TASK ITEM
Where the string "return" occurs in a line of the entries below, copy that line.

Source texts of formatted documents
+ + + +

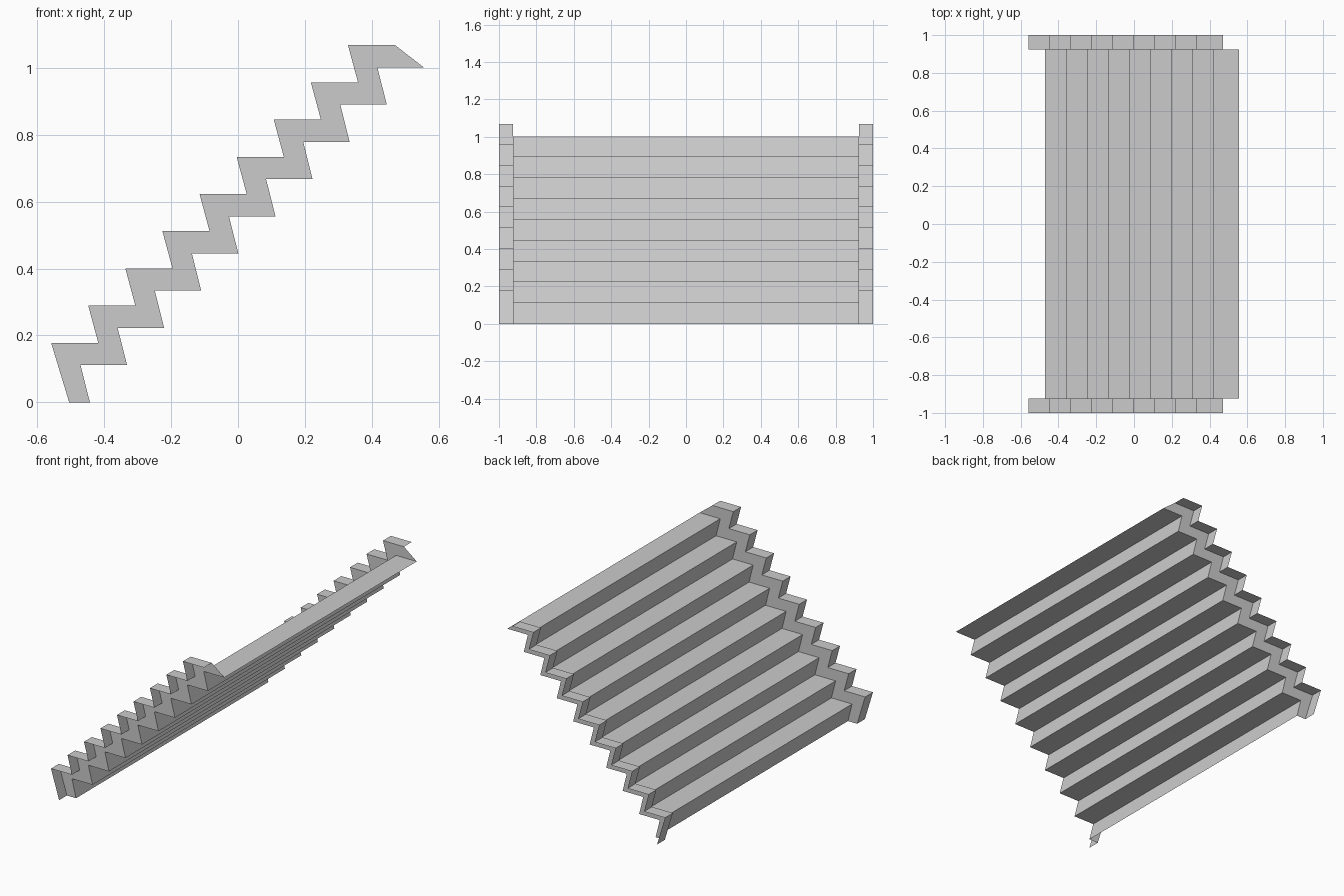
import bpy

cube = bpy.data.objects.get("Cube")
if cube:
    bpy.data.objects.remove(cube, do_unlink=True)

STEPS = 9
RUN, RISE = 0.111, 0.1113
HALF_WIDTH, INNER = 1.0, 0.925

grey = bpy.data.materials.new("plain grey")
grey.use_nodes = True
colour = (0.6, 0.6, 0.6, 1)
grey.diffuse_color = colour
grey.node_tree.nodes["Principled BSDF"].inputs["Base Color"].default_value = colour


def zigzag(foot_x, nose_x, nose_z, inner_x):
    """Side profile of the flight: leaning risers joined by level treads."""
    points = [(foot_x, 0)]
    for i in range(STEPS):
        z = nose_z + RISE * i
        points += [(nose_x + RUN * i, z), (inner_x + RUN * (i + 1), z)]
    return points


def loft(name, rows):
    """Open sheet joining matching profiles, each placed at its own y."""
    count = len(rows[0][1])
    verts = [(x, y, z) for y, profile in rows for x, z in profile]
    faces = []
    for r in range(len(rows) - 1):
        for i in range(count - 1):
            a = r * count + i
            faces.append((a, a + 1, a + count + 1, a + count))
    mesh = bpy.data.meshes.new(name)
    mesh.from_pydata(verts, [], faces)
    mesh.materials.append(grey)
    obj = bpy.data.objects.new(name, mesh)
    bpy.context.collection.objects.link(obj)
    return obj


lower = zigzag(-0.443, -0.471, RISE, -0.443)
upper = zigzag(-0.505, -0.559, 0.178, -0.529)

# Folded sheet of treads and risers
loft("stair_treads", [(-INNER, lower), (INNER, lower)])

# Raised edge: a narrow stepped ledge and the wall down to the treads
edge = loft("stepped_edges", [(-HALF_WIDTH, upper), (-INNER, upper), (-INNER, lower)])
mirror = edge.modifiers.new("both_sides", 'MIRROR')
mirror.use_axis = (False, True, False)
mirror.use_mirror_merge = False
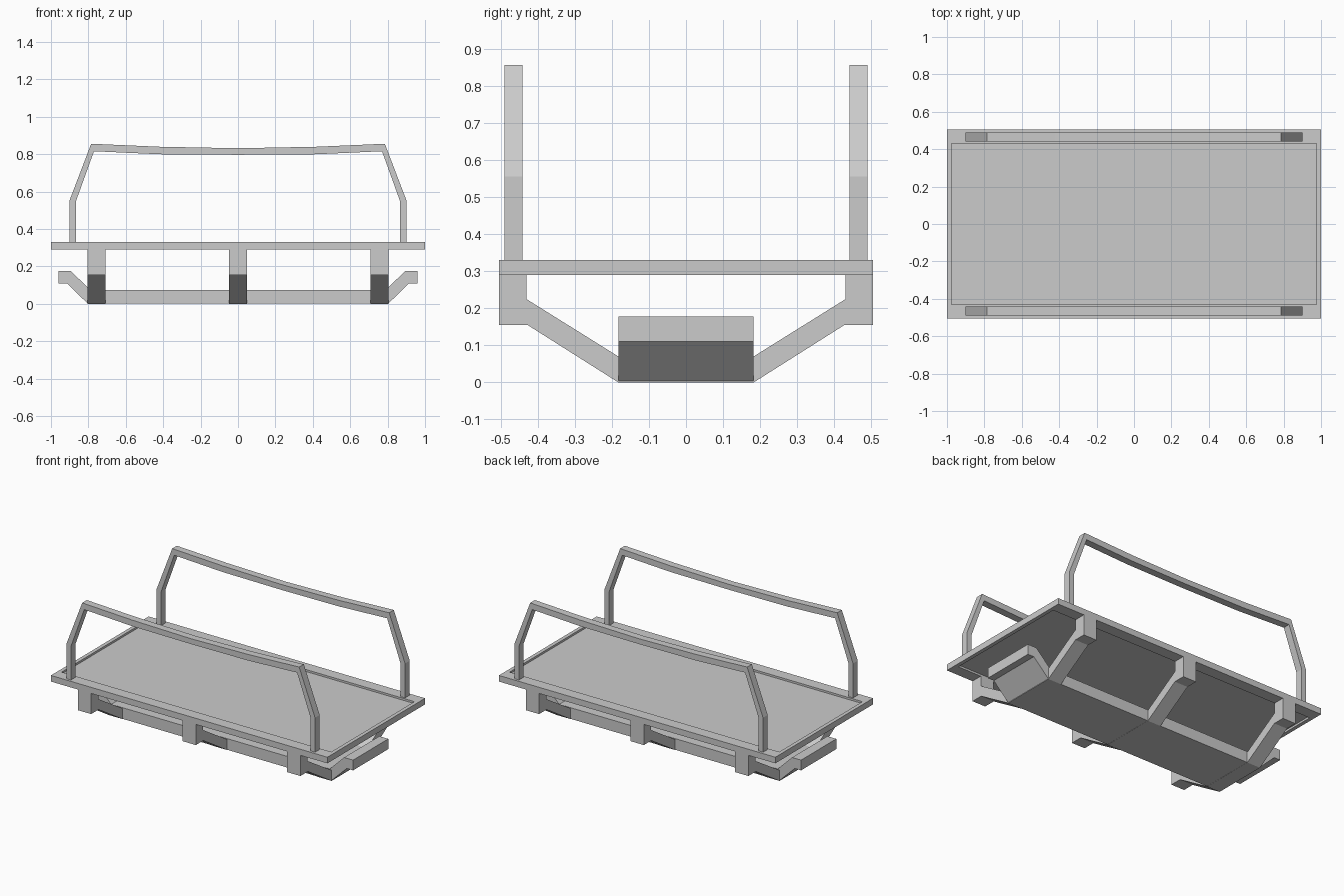
import bpy
import bmesh
from mathutils import Vector

cube = bpy.data.objects.get("Cube")
if cube:
    bpy.data.objects.remove(cube, do_unlink=True)

grey = bpy.data.materials.new("light grey")
grey.use_nodes = True
colour = (0.6, 0.6, 0.6, 1)
grey.diffuse_color = colour
grey.node_tree.nodes["Principled BSDF"].inputs["Base Color"].default_value = colour


def finish(name, bm):
    bmesh.ops.recalc_face_normals(bm, faces=bm.faces)
    mesh = bpy.data.meshes.new(name)
    bm.to_mesh(mesh)
    bm.free()
    mesh.materials.append(grey)
    obj = bpy.data.objects.new(name, mesh)
    bpy.context.collection.objects.link(obj)
    return obj


def band(name, outer, inner, axis, centre, width):
    """Mirror two matching half outlines and extrude the strip between them."""
    def full(half):
        return [(-a, z) for a, z in reversed(half) if a > 0] + half

    def place(a, z):
        return Vector((a, start, z) if axis == "y" else (start, a, z))

    start = centre - width / 2
    bm = bmesh.new()
    pairs = [(bm.verts.new(place(*o)), bm.verts.new(place(*i)))
             for o, i in zip(full(outer), full(inner))]
    faces = [bm.faces.new((a[0], b[0], b[1], a[1]))
             for a, b in zip(pairs, pairs[1:])]
    result = bmesh.ops.extrude_face_region(bm, geom=faces, use_keep_orig=True)
    moved = [g for g in result["geom"] if isinstance(g, bmesh.types.BMVert)]
    shift = Vector((0, width, 0) if axis == "y" else (width, 0, 0))
    bmesh.ops.translate(bm, verts=moved, vec=shift)
    return finish(name, bm)


# Deck: a slab with a shallow recess on both sides
bm = bmesh.new()
bmesh.ops.create_cube(bm, size=1)
bmesh.ops.scale(bm, verts=bm.verts, vec=(2, 1.01, 0.04))
bmesh.ops.translate(bm, verts=bm.verts, vec=(0, 0, 0.31))
for face in [f for f in bm.faces if abs(f.normal.z) > 0.9]:
    up = 1 if face.normal.z > 0 else -1
    bmesh.ops.inset_individual(bm, faces=[face], thickness=0.035)
    for v in face.verts:
        v.co.y = 0.43 if v.co.y > 0 else -0.43
    rim = bmesh.ops.extrude_discrete_faces(bm, faces=[face])["faces"][0]
    # Join the sunken panel to the rim with four walls
    loops = list(rim.verts)
    edges = [e for e in bm.edges if e.is_boundary]
    bmesh.ops.translate(bm, verts=loops, vec=(0, 0, -0.013 * up))
    bmesh.ops.bridge_loops(bm, edges=edges)
finish("deck", bm)

# Side rails: bent bars with a slightly sagging top
rail_outer = [(0, 0.832), (0.42, 0.84), (0.785, 0.856), (0.90, 0.555), (0.90, 0.325)]
rail_inner = [(0, 0.797), (0.42, 0.8), (0.77, 0.816), (0.866, 0.55), (0.866, 0.325)]
for name, y in (("front_rail", -0.465), ("back_rail", 0.465)):
    band(name, rail_outer, rail_inner, "y", y, 0.048)

# Cross ribs carrying the deck
rib_outer = [(0, 0), (0.183, 0), (0.428, 0.155), (0.505, 0.155), (0.505, 0.292)]
rib_inner = [(0, 0.07), (0.183, 0.07), (0.428, 0.223), (0.43, 0.225), (0.43, 0.292)]
for name, x in (("right_rib", -0.757), ("middle_rib", 0), ("left_rib", 0.757)):
    band(name, rib_outer, rib_inner, "x", x, 0.096)

# Keel plate with raised ends
keel_outer = [(0, 0.001), (0.803, 0.001), (0.915, 0.11), (0.96, 0.11)]
keel_inner = [(0, 0.074), (0.79, 0.074), (0.895, 0.177), (0.96, 0.177)]
band("keel_plate", keel_outer, keel_inner, "y", 0, 0.364)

+ + + +

RESULT OF THE EXERCISE
    return points
    return obj
    return obj
        return [(-a, z) for a, z in reversed(half) if a > 0] + half
        return Vector((a, start, z) if axis == "y" else (start, a, z))
    return finish(name, bm)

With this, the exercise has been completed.